Local farmer Ibrahim Mohamedou waters his plants with a watering can at an IFAD-supported nursery, part of an anti-desertification programme near the village of Zabon Mousso. Ibrahim, who has been working on nursery projects such as this one for over ten years, says of his work: 'I am always encouraged to continue this work when I see my trees growing big. When people don't look after them it makes me very angry'.

Participatory methods to help farmers adapt to climate change

Photo credit: SciDevNet

Local farmer Ibrahim Mohamedou waters his plants with a watering can at an IFAD-supported nursery, part of an anti-desertification programme near the village of Zabon Mousso. Ibrahim, who has been working on nursery projects such as this one for over ten years, says of his work: ‘I am always encouraged to continue this work when I see my trees growing big. When people don’t look after them it makes me very angry’.

Project initiated to build resilient farming systems

by Samuel Hinneh

“The CGIAR system through the [Research Program on] CCAFS is willing through these kind of projects to generate the scientific knowledge and evidence about agricultural options that can work well in West Africa.” Jules Bayala, World Agroforestry Centre (ICRAF)

Speed read

  • The project is being implemented in Burkina Faso, Ghana, Niger and Senegal
  • It aims to use participatory methods to help farmers adapt to climate change
  • An expert suggests a need for including fish culture and rural poultry farming

A large-scale project that seeks to help smallholders adapt toclimate change by practising agricultural systems that integrate tree planting, rearing of livestock and crop production has begun in West Africa.

The Building Resilient Agro-forestry Pastoral Systems through Participatory Action Research (BRAS-PAR) project aims to improve the understanding of farmers’ perceptions and demands by addressing barriers to technology adoption while taking into consideration genderand social differentiation.

Robert B. Zougmoré, who leads CGIAR’s Research Program on Climate Change, Agriculture and Food Security (CCAFS) in West Africa, says the project’s work plans include assessment of needs to build the capacity of stakeholders in adaptation planning.
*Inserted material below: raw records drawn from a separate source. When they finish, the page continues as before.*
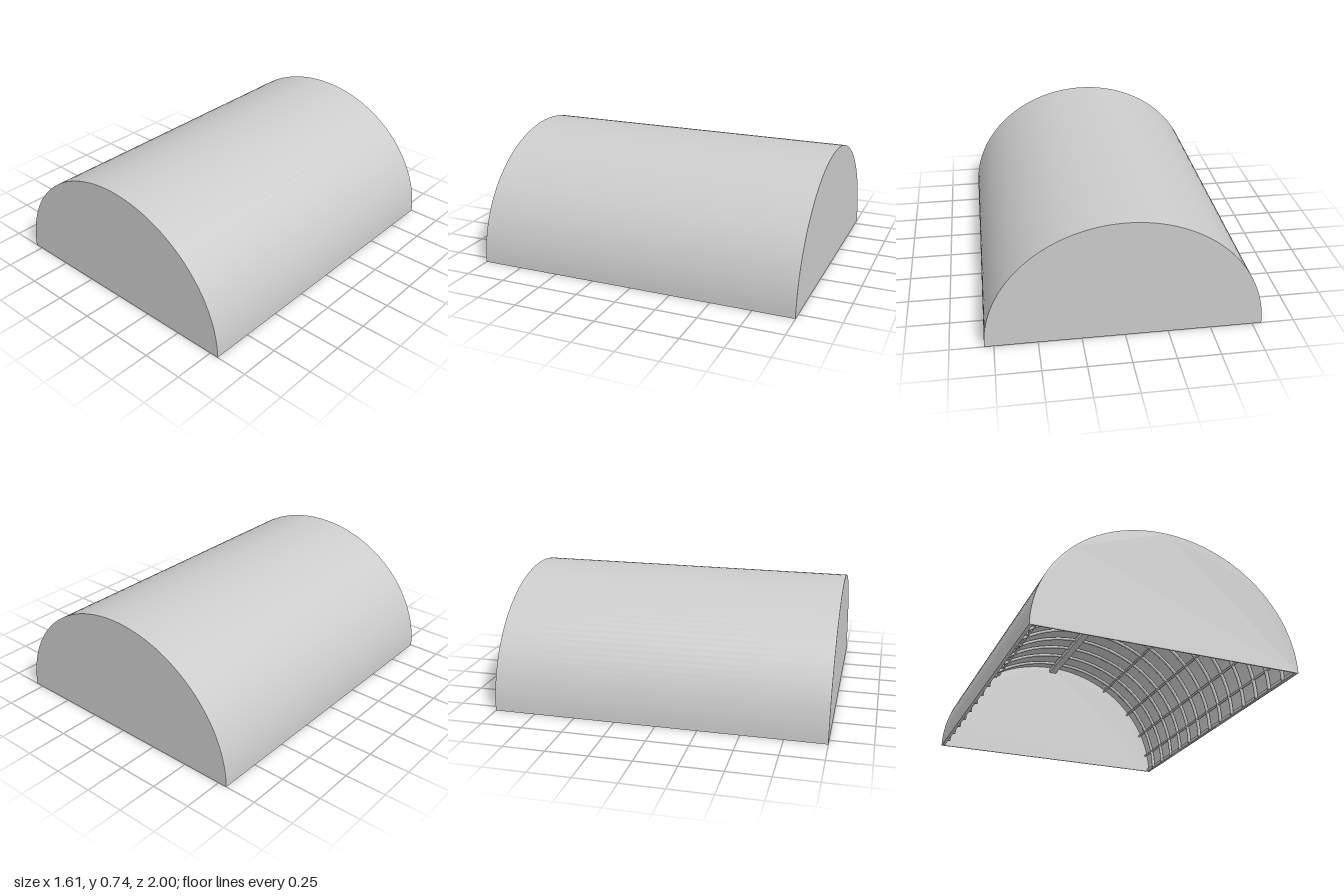
import * as THREE from 'three';
import { toCreasedNormals } from 'three/addons/utils/BufferGeometryUtils.js';

const RX = 0.805, RY = 0.74, HALF = 1, SKIN = 0.008;

export function createModel() {
  const group = new THREE.Group();
  const material = new THREE.MeshStandardMaterial({ color: 0xcccccc });

  const add = (name, geometry, x = 0, y = 0, z = 0, parent = group) => {
    const mesh = new THREE.Mesh(geometry, material);
    mesh.name = name;
    mesh.position.set(x, y, z);
    parent.add(mesh);
    return mesh;
  };
  const extrude = (shape, depth) => toCreasedNormals(new THREE.ExtrudeGeometry(shape,
    { depth, bevelEnabled: false, curveSegments: 32 }), 0.5);

  // Arched cover sheet, open underneath
  const arch = new THREE.Shape();
  arch.absellipse(0, 0, RX, RY, 0, Math.PI, false);
  arch.lineTo(-RX + SKIN, 0);
  arch.absellipse(0, 0, RX - SKIN, RY - SKIN, Math.PI, 0, true);
  arch.closePath();
  add('coverSheet', extrude(arch, 2 * (HALF - SKIN)), 0, 0, -HALF + SKIN);

  // Flat end walls
  const wall = new THREE.Shape();
  wall.absellipse(0, 0, RX, RY, 0, Math.PI, false);
  wall.closePath();
  const wallGeometry = extrude(wall, SKIN);
  add('frontWall', wallGeometry, 0, 0, HALF - SKIN);
  add('backWall', wallGeometry, 0, 0, -HALF);

  // Evenly spaced tubular hoops, closed at the feet
  const inset = 0.024, tube = 0.011, hoops = 13, spacing = 0.146;
  const hx = RX - inset, hy = RY - inset;
  class HoopCurve extends THREE.Curve {
    getPoint(t, target = new THREE.Vector3()) {
      return target.set(hx * Math.cos(Math.PI * t), hy * Math.sin(Math.PI * t), 0);
    }
  }
  const hoopGeometry = new THREE.TubeGeometry(new HoopCurve(), 48, tube, 8);
  const footGeometry = new THREE.CircleGeometry(tube, 8).rotateX(Math.PI / 2);
  for (let i = 0; i < hoops; i++) {
    const hoop = new THREE.Group();
    hoop.name = 'hoop';
    hoop.position.z = (i - (hoops - 1) / 2) * spacing;
    add('hoopTube', hoopGeometry, 0, 0, 0, hoop);
    for (const side of [-1, 1]) add('hoopFoot', footGeometry, side * hx, 0, 0, hoop);
    group.add(hoop);
  }

  // Lengthwise purlins on both slopes
  const length = 2 * (HALF - SKIN);
  const purlinGeometry = new THREE.CylinderGeometry(0.007, 0.007, length, 8).rotateX(Math.PI / 2);
  for (const side of [-1, 1]) {
    for (const height of [0.84, 0.61, 0.385, 0.17]) {
      const across = Math.sqrt(1 - height * height);
      add('purlin', purlinGeometry, side * hx * across, hy * height, 0);
    }
    // Base rail between the cover and the hoop feet
    add('baseRail', new THREE.BoxGeometry(0.012, 0.02, length), side * (RX - SKIN - 0.006), 0.011, 0);
  }

  // Ridge beam under the crown
  add('ridgeBeam', new THREE.BoxGeometry(0.05, 0.03, length), 0, hy - 0.01, 0);

  return group;
}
Read the full article: SciDevNet

Published by

Willem Van Cotthem

Honorary Professor of Botany, University of Ghent (Belgium). Scientific Consultant for Desertification and Sustainable Development.